• **WHAT THIS TASK INVOLVES**
From the line containing "0.017), (0.704, 0.015)]" down to the last line of the records below, restate each line word for word and leave out the rest.

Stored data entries

··········

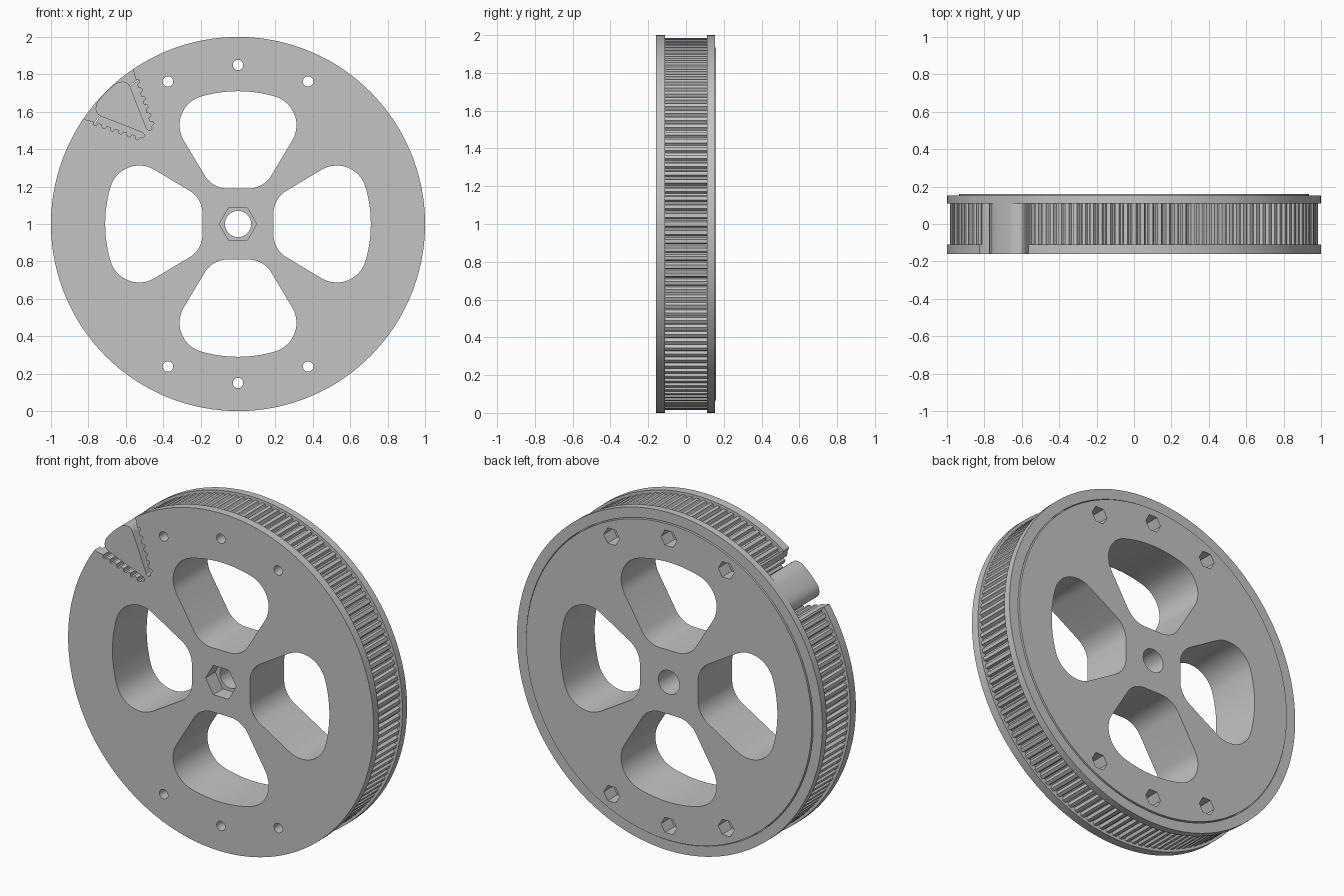
import bpy, bmesh
from math import sin, cos, pi, radians, degrees, atan, atan2, hypot, sqrt

cube = bpy.data.objects.get("Cube")
if cube:
    bpy.data.objects.remove(cube, do_unlink=True)

grey = bpy.data.materials.new("plain_grey")
grey.use_nodes = True
grey.diffuse_color = (0.55, 0.55, 0.55, 1)
grey.node_tree.nodes["Principled BSDF"].inputs["Base Color"].default_value = grey.diffuse_color

FRONT, BACK = -0.16, 0.16
STEP = 0.11            # inner faces of the two flanges
TEETH, DEPTH = 136, 0.017
GROOVE = [(0, 0), (.22, 0), (.28, .55), (.4, 1), (.6, 1), (.72, .55), (.78, 0)]


def arc(cx, cz, r, a0, a1, n):
    return [(cx + r * cos(radians(a0 + (a1 - a0) * i / n)),
             cz + r * sin(radians(a0 + (a1 - a0) * i / n))) for i in range(n + 1)]


def ring_points(r, n, cx=0, cz=0):
    return arc(cx, cz, r, 0, 360, n)[:-1]


def loft(bm, layers, closed=False):
    """Bridge outlines, each given as (points, y); cap the ends unless closed."""
    rings = [[bm.verts.new((x, y, z + 1)) for x, z in pts] for pts, y in layers]
    pairs = list(zip(rings, rings[1:]))
    if closed:
        pairs.append((rings[-1], rings[0]))
    else:
        bm.faces.new(rings[0])
        bm.faces.new(rings[-1])
    for a, b in pairs:
        for i in range(len(a)):
            j = (i + 1) % len(a)
            bm.faces.new((a[i], a[j], b[j], b[i]))


def finish(name, bm):
    bmesh.ops.recalc_face_normals(bm, faces=bm.faces)
    me = bpy.data.meshes.new(name)
    bm.to_mesh(me)
    bm.free()
    me.materials.append(grey)
    ob = bpy.data.objects.new(name, me)
    bpy.context.collection.objects.link(ob)
    return ob


def activate(ob):
    bpy.ops.object.select_all(action='DESELECT')
    ob.select_set(True)
    bpy.context.view_layer.objects.active = ob


def cut(ob, name, prisms):
    """Subtract a set of separate prisms, each (points, y0, y1)."""
    bm = bmesh.new()
    for pts, y0, y1 in prisms:
        loft(bm, [(pts, y0), (pts, y1)])
    cutter = finish(name, bm)
    cutter.hide_render = True
    mod = ob.modifiers.new(name, 'BOOLEAN')
    mod.operation, mod.solver, mod.object = 'DIFFERENCE', 'EXACT', cutter
    activate(ob)
    bpy.ops.object.modifier_apply(modifier=mod.name)
    bpy.data.objects.remove(cutter, do_unlink=True)


def turn(pts, deg):
    c, s = cos(radians(deg)), sin(radians(deg))
    return [(x * c - z * s, x * s + z * c) for x, z in pts]


def mirrored(half):
    """Close a half outline by mirroring its second coordinate."""
    return half + [(u, -v) for u, v in reversed(half) if abs(v) > 1e-5]


# Wheel body: front flange, toothed drum and raised back plate
drum, rim, plate = [], [], []
for t in range(TEETH):
    for f, d in GROOVE:
        a = 2 * pi * (t + f) / TEETH
        for outline, r in ((drum, 0.985 - DEPTH * d), (rim, 1.0), (plate, 0.935)):
            outline.append((r * cos(a), r * sin(a)))
bm = bmesh.new()
loft(bm, [(rim, FRONT), (rim, -STEP), (drum, -STEP), (drum, STEP), (plate, STEP), (plate, BACK)])
wheel = finish("wheel_body", bm)

# Spoke window outline: straight sides x = slope * z + base, joined by fillets
slope, base, r_in, r_out, R = 0.6, 0.0224, 0.14, 0.16, 0.71
k = sqrt(1 + slope ** 2)
side = -degrees(atan(slope))
zi = 0.19 + r_in
xi = slope * zi + base - k * r_in
off = base - k * r_out
A, B, C = k * k, 2 * slope * off, off ** 2 - (R - r_out) ** 2
zo = (-B + sqrt(B * B - 4 * A * C)) / (2 * A)
xo = slope * zo + off
az = degrees(atan2(zo, xo))
right = arc(xi, zi, r_in, -90, side, 8) + arc(xo, zo, r_out, side, az, 12) + arc(0, 0, R, az, 90, 8)[1:]
window = right + [(-x, z) for x, z in reversed(right[:-1])]

# Through openings: windows, axle bore, screw holes
LO, HI = FRONT - 0.1, BACK + 0.1
screws = [(x, s * z) for s in (1, -1) for x, z in ((0, 0.85), (0.375, 0.762), (-0.375, 0.762))]
through = [(turn(window, 90 * i), LO, HI) for i in range(4)]
through.append((ring_points(0.07, 40), LO, HI))
through += [(ring_points(0.028, 20, x, z), LO, HI) for x, z in screws]
cut(wheel, "through_cutter", through)

# Hexagonal recesses: hub at the front, nut pockets at the back
pockets = [(ring_points(0.1, 6), LO, FRONT + 0.09)]
pockets += [(ring_points(0.052, 6, x, z), BACK - 0.09, HI) for x, z in screws]
cut(wheel, "pocket_cutter", pockets)

# Belt clamp notch with toothed walls, open to the front and the rim
(u0, v0), (u1, v1) = (0.942, 0.163), (0.688, 0.037)
length = hypot(u1 - u0, v1 - v0)
du, dv = (u1 - u0) / length, (v1 - v0) / length
rack = []
for t in range(6):
    for f, d in GROOVE:
        s = length * (t + f) / 6
        rack.append((u0 + du * s + dv * DEPTH * d, v0 + dv * s - du * DEPTH * d))
notch = [(1.05, 0.215), (0.985, 0.187), (0.96, 0.177)] + rack
notch += [(u1, v1), (0.684, 0.026), (0.69, 0.017), (0.704, 0.015)]
cut(wheel, "notch_cutter", [(turn(mirrored(notch), 135), LO, STEP)])

# Wedge between the two belt slots
wedge = [(0.69, 0.01), (0.704, 0.015), (0.925, 0.11), (0.945, 0.115),
         (0.962, 0.112), (0.977, 0.1), (0.992, 0.075), (0.996, 0.04), (0.998, 0)]
bm = bmesh.new()
pts = turn(mirrored(wedge), 135)
loft(bm, [(pts, FRONT), (pts, STEP)])
clamp = finish("clamp_wedge", bm)

# Separate back flange ring around the raised plate
outer, inner = ring_points(1.0, 160), ring_points(0.94, 160)
bm = bmesh.new()
loft(bm, [(outer, STEP), (outer, 0.153), (inner, 0.153), (inner, STEP)], closed=True)
ring = finish("back_flange_ring", bm)

for ob in (wheel, clamp, ring):
    activate(ob)
    bpy.ops.object.shade_smooth_by_angle(angle=radians(25))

··········

• **REPLY**
notch += [(u1, v1), (0.684, 0.026), (0.69, 0.017), (0.704, 0.015)]
cut(wheel, "notch_cutter", [(turn(mirrored(notch), 135), LO, STEP)])

# Wedge between the two belt slots
wedge = [(0.69, 0.01), (0.704, 0.015), (0.925, 0.11), (0.945, 0.115),
         (0.962, 0.112), (0.977, 0.1), (0.992, 0.075), (0.996, 0.04), (0.998, 0)]
bm = bmesh.new()
pts = turn(mirrored(wedge), 135)
loft(bm, [(pts, FRONT), (pts, STEP)])
clamp = finish("clamp_wedge", bm)

# Separate back flange ring around the raised plate
outer, inner = ring_points(1.0, 160), ring_points(0.94, 160)
bm = bmesh.new()
loft(bm, [(outer, STEP), (outer, 0.153), (inner, 0.153), (inner, STEP)], closed=True)
ring = finish("back_flange_ring", bm)

for ob in (wheel, clamp, ring):
    activate(ob)
    bpy.ops.object.shade_smooth_by_angle(angle=radians(25))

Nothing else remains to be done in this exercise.